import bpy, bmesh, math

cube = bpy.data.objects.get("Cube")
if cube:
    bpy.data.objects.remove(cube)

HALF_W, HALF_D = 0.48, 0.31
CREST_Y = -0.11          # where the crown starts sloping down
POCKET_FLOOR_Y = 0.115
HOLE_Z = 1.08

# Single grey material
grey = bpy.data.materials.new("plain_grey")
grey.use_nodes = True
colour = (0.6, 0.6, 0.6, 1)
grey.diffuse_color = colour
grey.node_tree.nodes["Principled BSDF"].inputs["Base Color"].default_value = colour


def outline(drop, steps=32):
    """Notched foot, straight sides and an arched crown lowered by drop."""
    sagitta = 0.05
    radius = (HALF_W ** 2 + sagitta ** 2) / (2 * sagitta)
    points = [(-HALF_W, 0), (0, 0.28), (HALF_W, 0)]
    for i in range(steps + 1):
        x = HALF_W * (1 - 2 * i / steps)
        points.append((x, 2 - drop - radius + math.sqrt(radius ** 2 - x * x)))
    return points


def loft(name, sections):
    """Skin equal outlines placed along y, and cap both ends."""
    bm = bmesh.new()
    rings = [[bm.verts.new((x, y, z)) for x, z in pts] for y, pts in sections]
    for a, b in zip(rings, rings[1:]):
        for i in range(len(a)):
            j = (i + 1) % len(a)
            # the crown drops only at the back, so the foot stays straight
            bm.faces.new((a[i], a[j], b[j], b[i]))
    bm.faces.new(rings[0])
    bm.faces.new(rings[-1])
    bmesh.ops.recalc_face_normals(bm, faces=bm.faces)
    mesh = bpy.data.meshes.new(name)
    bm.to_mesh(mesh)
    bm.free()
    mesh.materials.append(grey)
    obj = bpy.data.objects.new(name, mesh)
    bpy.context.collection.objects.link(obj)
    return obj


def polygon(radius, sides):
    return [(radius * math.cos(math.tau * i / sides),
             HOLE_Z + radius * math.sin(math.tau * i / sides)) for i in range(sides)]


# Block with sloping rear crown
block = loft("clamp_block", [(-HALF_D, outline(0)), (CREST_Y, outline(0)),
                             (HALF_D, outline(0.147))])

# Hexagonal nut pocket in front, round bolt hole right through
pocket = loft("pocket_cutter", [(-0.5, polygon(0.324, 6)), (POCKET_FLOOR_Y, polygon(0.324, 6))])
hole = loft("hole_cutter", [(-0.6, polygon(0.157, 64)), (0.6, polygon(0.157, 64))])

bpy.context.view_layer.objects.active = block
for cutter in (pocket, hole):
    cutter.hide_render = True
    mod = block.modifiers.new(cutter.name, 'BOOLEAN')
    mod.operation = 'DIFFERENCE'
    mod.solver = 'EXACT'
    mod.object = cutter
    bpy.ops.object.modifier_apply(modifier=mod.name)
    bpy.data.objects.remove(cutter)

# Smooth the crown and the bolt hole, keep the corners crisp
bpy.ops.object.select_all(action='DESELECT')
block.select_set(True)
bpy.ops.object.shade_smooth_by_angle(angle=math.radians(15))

--*--

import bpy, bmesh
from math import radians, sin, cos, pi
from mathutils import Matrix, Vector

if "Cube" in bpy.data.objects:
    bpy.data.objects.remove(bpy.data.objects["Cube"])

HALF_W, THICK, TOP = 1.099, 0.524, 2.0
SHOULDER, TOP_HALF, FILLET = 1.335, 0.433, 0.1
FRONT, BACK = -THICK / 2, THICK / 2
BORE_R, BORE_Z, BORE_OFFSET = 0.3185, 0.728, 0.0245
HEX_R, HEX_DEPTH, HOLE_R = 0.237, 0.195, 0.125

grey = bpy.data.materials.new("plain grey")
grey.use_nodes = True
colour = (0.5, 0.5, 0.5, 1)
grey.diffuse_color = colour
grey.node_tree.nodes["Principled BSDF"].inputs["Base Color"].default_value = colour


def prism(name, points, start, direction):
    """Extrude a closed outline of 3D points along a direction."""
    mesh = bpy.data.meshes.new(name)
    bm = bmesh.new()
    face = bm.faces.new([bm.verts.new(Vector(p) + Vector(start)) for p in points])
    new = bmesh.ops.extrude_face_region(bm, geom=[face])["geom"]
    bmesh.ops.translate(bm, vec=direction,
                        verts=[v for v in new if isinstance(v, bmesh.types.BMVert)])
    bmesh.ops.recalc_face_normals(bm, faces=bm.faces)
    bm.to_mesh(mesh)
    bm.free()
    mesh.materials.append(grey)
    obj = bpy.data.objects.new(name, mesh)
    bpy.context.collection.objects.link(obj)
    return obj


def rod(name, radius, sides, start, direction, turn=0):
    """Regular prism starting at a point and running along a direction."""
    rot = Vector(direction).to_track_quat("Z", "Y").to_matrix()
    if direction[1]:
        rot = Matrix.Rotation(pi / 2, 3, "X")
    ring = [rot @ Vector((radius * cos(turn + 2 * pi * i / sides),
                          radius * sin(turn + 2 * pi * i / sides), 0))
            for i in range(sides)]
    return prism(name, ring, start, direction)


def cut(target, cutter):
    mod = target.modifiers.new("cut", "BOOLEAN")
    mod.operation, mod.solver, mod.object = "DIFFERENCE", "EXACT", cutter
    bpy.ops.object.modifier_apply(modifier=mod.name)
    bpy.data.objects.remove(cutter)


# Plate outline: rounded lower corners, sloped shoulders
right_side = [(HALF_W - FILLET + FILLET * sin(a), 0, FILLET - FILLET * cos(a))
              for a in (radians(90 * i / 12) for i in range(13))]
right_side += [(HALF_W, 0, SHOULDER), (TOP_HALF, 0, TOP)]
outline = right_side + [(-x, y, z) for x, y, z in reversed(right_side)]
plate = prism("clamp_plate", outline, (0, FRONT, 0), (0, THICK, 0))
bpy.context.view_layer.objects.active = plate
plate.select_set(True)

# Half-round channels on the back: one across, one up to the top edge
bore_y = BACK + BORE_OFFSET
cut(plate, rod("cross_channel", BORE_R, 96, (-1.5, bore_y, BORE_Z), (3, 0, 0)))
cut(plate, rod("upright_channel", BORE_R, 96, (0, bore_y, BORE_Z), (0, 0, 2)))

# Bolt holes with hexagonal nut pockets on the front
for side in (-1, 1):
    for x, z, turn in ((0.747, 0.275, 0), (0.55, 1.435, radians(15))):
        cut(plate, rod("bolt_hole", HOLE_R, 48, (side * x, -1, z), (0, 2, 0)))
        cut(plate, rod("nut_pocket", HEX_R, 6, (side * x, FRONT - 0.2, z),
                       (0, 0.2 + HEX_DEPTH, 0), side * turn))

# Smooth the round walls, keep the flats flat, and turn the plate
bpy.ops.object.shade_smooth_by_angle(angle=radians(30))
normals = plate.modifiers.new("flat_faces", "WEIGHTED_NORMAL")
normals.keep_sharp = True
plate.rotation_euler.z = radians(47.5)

--*--

* _Your goal_:
From the listing, copy each line containing the word "name".

* _Problem solution_:
def loft(name, sections):
    mesh = bpy.data.meshes.new(name)
    obj = bpy.data.objects.new(name, mesh)
    mod = block.modifiers.new(cutter.name, 'BOOLEAN')
    bpy.ops.object.modifier_apply(modifier=mod.name)
def prism(name, points, start, direction):
    mesh = bpy.data.meshes.new(name)
    obj = bpy.data.objects.new(name, mesh)
def rod(name, radius, sides, start, direction, turn=0):
    return prism(name, ring, start, direction)
    bpy.ops.object.modifier_apply(modifier=mod.name)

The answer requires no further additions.